#### DIRECTIONS
Skip the pictures and return every entry exactly as written.

Rendered images with source text:
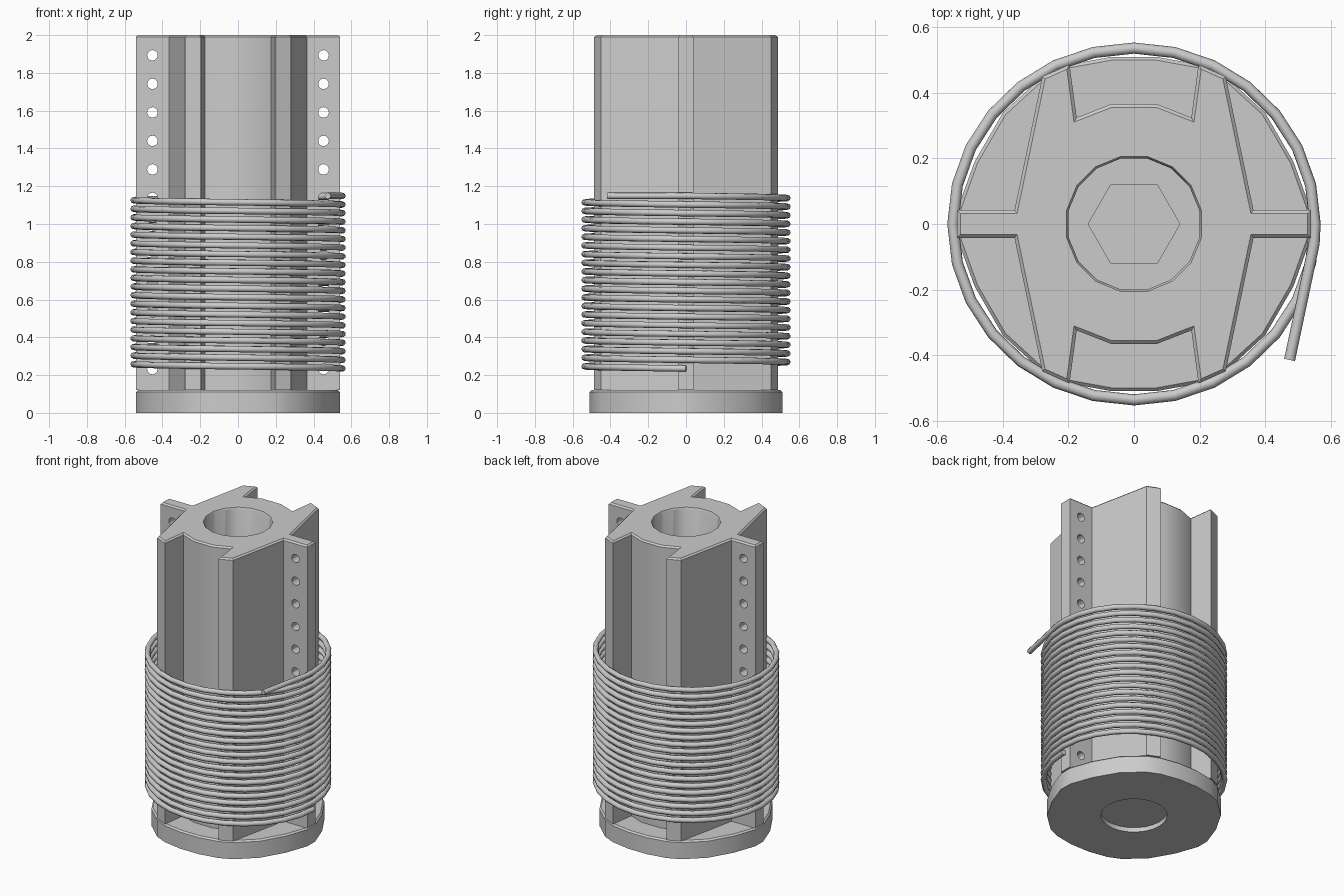
import bpy, bmesh, math

if "Cube" in bpy.data.objects:
    bpy.data.objects.remove(bpy.data.objects["Cube"])


def mirror4(quarter):
    """Closed outline from its +x +y quarter, listed from +x round to +y."""
    q = list(quarter)
    left = [(-x, y) for x, y in reversed(q)]
    return q + left + [(-x, -y) for x, y in q] + [(x, -y) for x, y in reversed(q)]


def prism(name, outline, z0, z1, chamfer=0.0):
    """Extruded outline, with an optional chamfer round the top rim."""
    bm = bmesh.new()
    face = bm.faces.new([bm.verts.new((x, y, z0)) for x, y in outline])
    out = bmesh.ops.extrude_face_region(bm, geom=[face])
    for v in out["geom"]:
        if isinstance(v, bmesh.types.BMVert):
            v.co.z = z1
    bmesh.ops.recalc_face_normals(bm, faces=bm.faces)
    if chamfer:
        rim = [e for e in bm.edges if all(abs(v.co.z - z1) < 1e-5 for v in e.verts)]
        bmesh.ops.bevel(bm, geom=rim, offset=chamfer, segments=1,
                        affect='EDGES', profile=0.5)
    me = bpy.data.meshes.new(name)
    bm.to_mesh(me)
    bm.free()
    ob = bpy.data.objects.new(name, me)
    bpy.context.collection.objects.link(ob)
    return ob


def cutter(sides, r, depth, loc, rot=(0, 0, 0), r_top=None):
    bpy.ops.mesh.primitive_cone_add(vertices=sides, radius1=r, radius2=r_top or r,
                                    depth=depth, location=loc, rotation=rot)
    ob = bpy.context.object
    ob.hide_render = True
    return ob


def cut(target, cutters):
    """Subtract every cutter, then discard it."""
    for c in cutters:
        m = target.modifiers.new("cut", 'BOOLEAN')
        m.operation, m.solver, m.object = 'DIFFERENCE', 'EXACT', c
    dg = bpy.context.evaluated_depsgraph_get()
    me = bpy.data.meshes.new_from_object(target.evaluated_get(dg))
    target.modifiers.clear()
    target.data = me
    for c in cutters:
        bpy.data.objects.remove(c)


def smooth(ob, angle=30):
    bpy.ops.object.select_all(action='DESELECT')
    ob.select_set(True)
    bpy.context.view_layer.objects.active = ob
    bpy.ops.object.shade_smooth_by_angle(angle=math.radians(angle))


# Finned spool body: two flat fins, four ribs, two grooves
core = prism("spool_body", mirror4([
    (0.54, 0.042), (0.365, 0.042), (0.28, 0.45), (0.197, 0.487),
    (0.175, 0.325), (0.07, 0.366)]), 0.12, 2.0, 0.01)

# Central bore with chamfered mouth, and a row of holes through each fin
half = math.pi / 16
cuts = [cutter(16, 0.204, 2.2, (0, 0, 1.1), (0, 0, half)),
        cutter(16, 0.202, 0.04, (0, 0, 2.005), (0, 0, half), 0.224)]
for side in (-1, 1):
    for i in range(12):
        cuts.append(cutter(12, 0.028, 0.2, (side * 0.453, 0, 1.893 - i * 0.151),
                           (math.pi / 2, 0, 0)))
cut(core, cuts)
smooth(core)

# Base flange with a shallow recess below and hexagonal pocket above
base = prism("base_flange", mirror4([
    (0.54, 0.042), (0.487, 0.19), (0.40, 0.34), (0.28, 0.45),
    (0.197, 0.487), (0.07, 0.51)]), 0.0, 0.12, 0.01)
cut(base, [cutter(24, 0.2, 0.06, (0, 0, 0)),
           cutter(6, 0.14, 0.1, (0, 0, 0.11), (0, 0, math.pi / 6))])
smooth(base)

# Wound wire: clockwise rising helix ending in a straight tail
turns, steps, pitch = 20, 28, 0.0457
path = []
for i in range(turns * steps + 1):
    a = -2 * math.pi * i / steps
    path.append((0.553 * math.cos(a), 0.537 * math.sin(a), 0.235 + pitch * i / steps))
path.append((0.55, -0.06, 1.149))
path.append((0.475, -0.415, 1.149))
cu = bpy.data.curves.new("wire_path", 'CURVE')
cu.dimensions = '3D'
cu.bevel_depth = 0.017
cu.bevel_resolution = 2
cu.use_fill_caps = True
sp = cu.splines.new('POLY')
sp.points.add(len(path) - 1)
for p, co in zip(sp.points, path):
    p.co = (*co, 1)
tmp = bpy.data.objects.new("wire_path", cu)
bpy.context.collection.objects.link(tmp)
dg = bpy.context.evaluated_depsgraph_get()
wire = bpy.data.objects.new("wire_coil",
                            bpy.data.meshes.new_from_object(tmp.evaluated_get(dg)))
bpy.context.collection.objects.link(wire)
bpy.data.objects.remove(tmp)
smooth(wire, 50)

#### RESPONSE TO THE EXERCISE
import bpy, bmesh, math

if "Cube" in bpy.data.objects:
    bpy.data.objects.remove(bpy.data.objects["Cube"])


def mirror4(quarter):
    """Closed outline from its +x +y quarter, listed from +x round to +y."""
    q = list(quarter)
    left = [(-x, y) for x, y in reversed(q)]
    return q + left + [(-x, -y) for x, y in q] + [(x, -y) for x, y in reversed(q)]


def prism(name, outline, z0, z1, chamfer=0.0):
    """Extruded outline, with an optional chamfer round the top rim."""
    bm = bmesh.new()
    face = bm.faces.new([bm.verts.new((x, y, z0)) for x, y in outline])
    out = bmesh.ops.extrude_face_region(bm, geom=[face])
    for v in out["geom"]:
        if isinstance(v, bmesh.types.BMVert):
            v.co.z = z1
    bmesh.ops.recalc_face_normals(bm, faces=bm.faces)
    if chamfer:
        rim = [e for e in bm.edges if all(abs(v.co.z - z1) < 1e-5 for v in e.verts)]
        bmesh.ops.bevel(bm, geom=rim, offset=chamfer, segments=1,
                        affect='EDGES', profile=0.5)
    me = bpy.data.meshes.new(name)
    bm.to_mesh(me)
    bm.free()
    ob = bpy.data.objects.new(name, me)
    bpy.context.collection.objects.link(ob)
    return ob


def cutter(sides, r, depth, loc, rot=(0, 0, 0), r_top=None):
    bpy.ops.mesh.primitive_cone_add(vertices=sides, radius1=r, radius2=r_top or r,
                                    depth=depth, location=loc, rotation=rot)
    ob = bpy.context.object
    ob.hide_render = True
    return ob


def cut(target, cutters):
    """Subtract every cutter, then discard it."""
    for c in cutters:
        m = target.modifiers.new("cut", 'BOOLEAN')
        m.operation, m.solver, m.object = 'DIFFERENCE', 'EXACT', c
    dg = bpy.context.evaluated_depsgraph_get()
    me = bpy.data.meshes.new_from_object(target.evaluated_get(dg))
    target.modifiers.clear()
    target.data = me
    for c in cutters:
        bpy.data.objects.remove(c)


def smooth(ob, angle=30):
    bpy.ops.object.select_all(action='DESELECT')
    ob.select_set(True)
    bpy.context.view_layer.objects.active = ob
    bpy.ops.object.shade_smooth_by_angle(angle=math.radians(angle))


# Finned spool body: two flat fins, four ribs, two grooves
core = prism("spool_body", mirror4([
    (0.54, 0.042), (0.365, 0.042), (0.28, 0.45), (0.197, 0.487),
    (0.175, 0.325), (0.07, 0.366)]), 0.12, 2.0, 0.01)

# Central bore with chamfered mouth, and a row of holes through each fin
half = math.pi / 16
cuts = [cutter(16, 0.204, 2.2, (0, 0, 1.1), (0, 0, half)),
        cutter(16, 0.202, 0.04, (0, 0, 2.005), (0, 0, half), 0.224)]
for side in (-1, 1):
    for i in range(12):
        cuts.append(cutter(12, 0.028, 0.2, (side * 0.453, 0, 1.893 - i * 0.151),
                           (math.pi / 2, 0, 0)))
cut(core, cuts)
smooth(core)

# Base flange with a shallow recess below and hexagonal pocket above
base = prism("base_flange", mirror4([
    (0.54, 0.042), (0.487, 0.19), (0.40, 0.34), (0.28, 0.45),
    (0.197, 0.487), (0.07, 0.51)]), 0.0, 0.12, 0.01)
cut(base, [cutter(24, 0.2, 0.06, (0, 0, 0)),
           cutter(6, 0.14, 0.1, (0, 0, 0.11), (0, 0, math.pi / 6))])
smooth(base)

# Wound wire: clockwise rising helix ending in a straight tail
turns, steps, pitch = 20, 28, 0.0457
path = []
for i in range(turns * steps + 1):
    a = -2 * math.pi * i / steps
    path.append((0.553 * math.cos(a), 0.537 * math.sin(a), 0.235 + pitch * i / steps))
path.append((0.55, -0.06, 1.149))
path.append((0.475, -0.415, 1.149))
cu = bpy.data.curves.new("wire_path", 'CURVE')
cu.dimensions = '3D'
cu.bevel_depth = 0.017
cu.bevel_resolution = 2
cu.use_fill_caps = True
sp = cu.splines.new('POLY')
sp.points.add(len(path) - 1)
for p, co in zip(sp.points, path):
    p.co = (*co, 1)
tmp = bpy.data.objects.new("wire_path", cu)
bpy.context.collection.objects.link(tmp)
dg = bpy.context.evaluated_depsgraph_get()
wire = bpy.data.objects.new("wire_coil",
                            bpy.data.meshes.new_from_object(tmp.evaluated_get(dg)))
bpy.context.collection.objects.link(wire)
bpy.data.objects.remove(tmp)
smooth(wire, 50)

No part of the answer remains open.